- **EXERCISE OBJECTIVE**
Look for the word "data" in the entries and copy each line where it appears.

- **Saved entries**
-.-.-
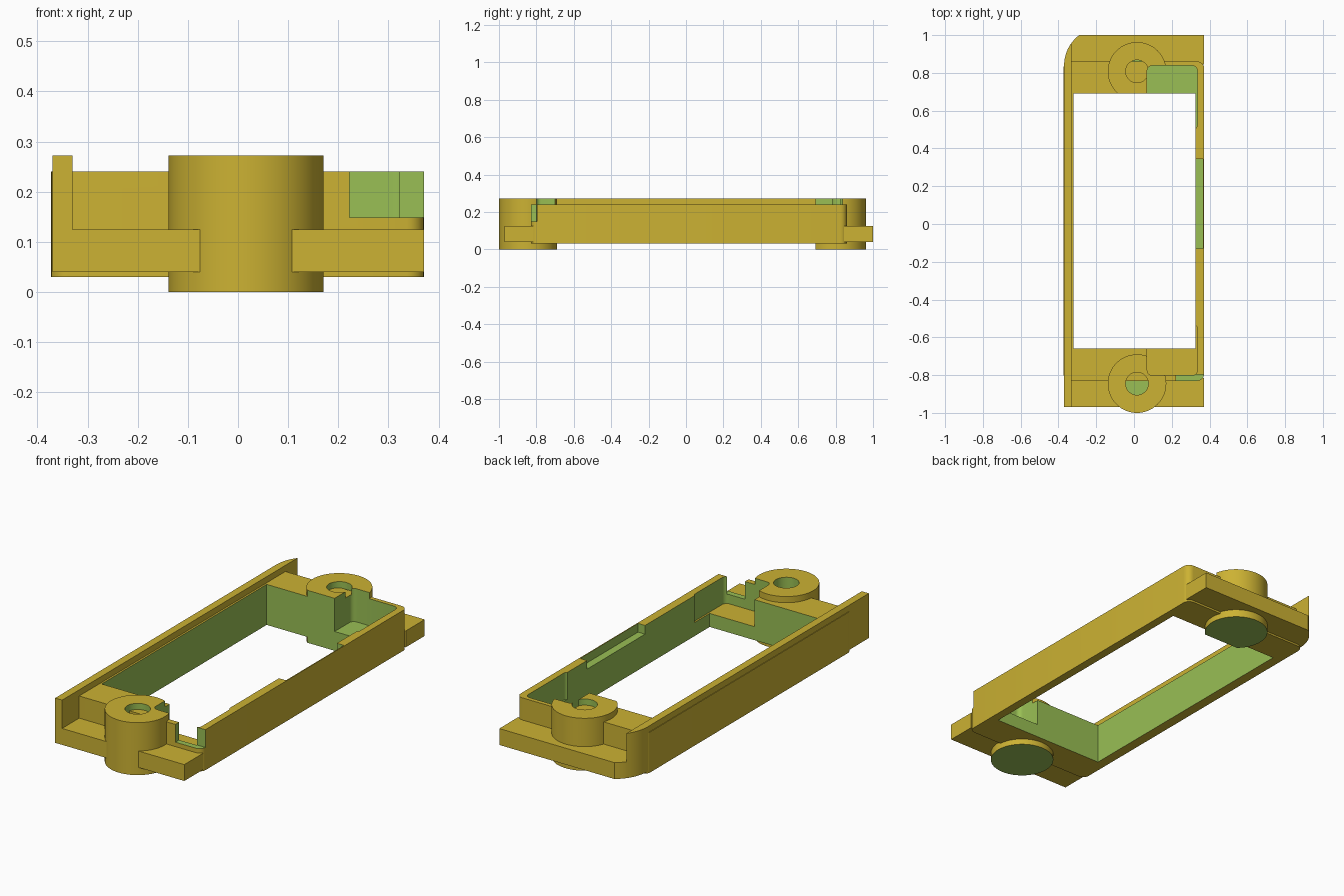
import bpy, bmesh, math

if "Cube" in bpy.data.objects:
    bpy.data.objects.remove(bpy.data.objects["Cube"])


def material(name, rgb):
    m = bpy.data.materials.new(name)
    m.diffuse_color = (*rgb, 1)
    m.use_nodes = True
    m.node_tree.nodes["Principled BSDF"].inputs["Base Color"].default_value = m.diffuse_color
    return m


GOLD = material("gold", (0.604, 0.445, 0.033))
GREEN = material("cut green", (0.319, 0.521, 0.089))


def prism(name, pts, z0, z1, mat=GOLD):
    """Extrude a counter-clockwise outline from z0 to z1."""
    bm = bmesh.new()
    low = [bm.verts.new((x, y, z0)) for x, y in pts]
    top = [bm.verts.new((x, y, z1)) for x, y in pts]
    bm.faces.new(low[::-1])
    bm.faces.new(top)
    n = len(pts)
    for i in range(n):
        j = (i + 1) % n
        bm.faces.new((low[i], low[j], top[j], top[i]))
    me = bpy.data.meshes.new(name)
    bm.to_mesh(me)
    bm.free()
    for m in ((GOLD, GREEN) if mat is GOLD else (GREEN,)):
        me.materials.append(m)
    ob = bpy.data.objects.new(name, me)
    bpy.context.collection.objects.link(ob)
    return ob


def arc(cx, cy, r, a0, a1, n):
    return [(cx + r * math.cos(math.radians(a0 + (a1 - a0) * i / n)),
             cy + r * math.sin(math.radians(a0 + (a1 - a0) * i / n))) for i in range(n + 1)]


def rect(x0, x1, y0, y1, r=0):
    if not r:
        return [(x0, y0), (x1, y0), (x1, y1), (x0, y1)]
    return (arc(x0 + r, y0 + r, r, 180, 270, 6) + arc(x1 - r, y0 + r, r, 270, 360, 6)
            + arc(x1 - r, y1 - r, r, 0, 90, 6) + arc(x0 + r, y1 - r, r, 90, 180, 6))


def circle(cx, cy, r, n=64):
    return arc(cx, cy, r, 0, 360, n)[:-1]


def cut(ob, cutters):
    """Subtract each cutter; the cut faces keep the cutter's colour."""
    bpy.context.view_layer.objects.active = ob
    for c in cutters:
        mod = ob.modifiers.new("cut", 'BOOLEAN')
        mod.operation = 'DIFFERENCE'
        mod.solver = 'EXACT'
        mod.material_mode = 'TRANSFER'
        mod.object = c
        bpy.ops.object.modifier_apply(modifier=mod.name)


def cutter(name, pts, z0, z1):
    ob = prism(name, pts, z0, z1, GREEN)
    ob.hide_render = True
    return ob


# Cutters
FLOOR = 0.10
opening = cutter("opening_cutter", rect(-0.32, 0.326, -0.66, 0.692), -0.1, 0.4)
front_pocket = cutter("front_pocket_cutter", rect(0.07, 0.335, -0.80, -0.53, 0.025), FLOOR, 0.4)
back_pocket = cutter("back_pocket_cutter", rect(0.07, 0.335, 0.50, 0.838, 0.025), FLOOR, 0.4)
side_notch = cutter("side_notch_cutter", rect(0.30, 0.366, -0.13, 0.345), 0.195, 0.4)
corner_notch = cutter("corner_notch_cutter", rect(0.222, 0.45, -0.90, -0.797), 0.148, 0.4)
cutters = [opening, front_pocket, back_pocket, side_notch, corner_notch]

# Main frame
frame = prism("frame", rect(-0.373, 0.371, -0.83, 0.86, 0.035), 0.03, 0.24)
cut(frame, cutters)
gold_slot = frame.data.materials.find("gold")
for p in frame.data.polygons:
    if p.normal.z > 0.9 and abs(p.center.z - FLOOR) < 0.005 and p.center.y < 0:
        p.material_index = gold_slot

# Mounting flanges, the back one with a rounded left corner
front_flange = prism("front_flange", rect(-0.37, 0.371, -0.97, -0.815), 0.04, 0.125)
corner = arc(-0.17, 0.84, 0.20, 180, 126.9, 10)
back_flange = prism("back_flange", [(-0.37, 0.80), (0.06, 0.80), (0.06, 0.845),
                                    (0.371, 0.845), (0.371, 1.0)] + corner[::-1],
                    0.04, 0.125)

# Tall left wall following the rounded corner
end = [p for p in corner if p[0] < -0.332]
y_end = 0.84 + math.sqrt(0.20 ** 2 - 0.16 ** 2)
left_wall = prism("left_wall", [(-0.37, -0.97), (-0.33, -0.97), (-0.33, y_end)] + end[::-1],
                  0.04, 0.272)

# Screw bosses with blind holes and coloured undersides
parts = [frame, front_flange, back_flange, left_wall]
for name, y in (("front_boss", -0.845), ("back_boss", 0.808)):
    boss = prism(name, circle(0.016, y, 0.155), 0, 0.272)
    hole = cutter(name + "_hole_cutter", circle(0.016, y, 0.06, 48), 0.15, 0.4)
    cut(boss, [opening, front_pocket, back_pocket, hole])
    cutters.append(hole)
    green_slot = boss.data.materials.find("cut green")
    for p in boss.data.polygons:
        if p.normal.z < -0.9 and p.center.z < 0.01:
            p.material_index = green_slot
    parts.append(boss)

# Smooth rounds, sharp edges
bpy.context.view_layer.update()
for ob in parts:
    ob.select_set(True)
bpy.context.view_layer.objects.active = frame
bpy.ops.object.shade_smooth_by_angle(angle=math.radians(30))

# Remove the helpers
for c in cutters:
    bpy.data.objects.remove(c)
-.-.-
- **COMPLETED EXERCISE**
if "Cube" in bpy.data.objects:
    bpy.data.objects.remove(bpy.data.objects["Cube"])
    m = bpy.data.materials.new(name)
    me = bpy.data.meshes.new(name)
    ob = bpy.data.objects.new(name, me)
gold_slot = frame.data.materials.find("gold")
for p in frame.data.polygons:
    green_slot = boss.data.materials.find("cut green")
    for p in boss.data.polygons:
    bpy.data.objects.remove(c)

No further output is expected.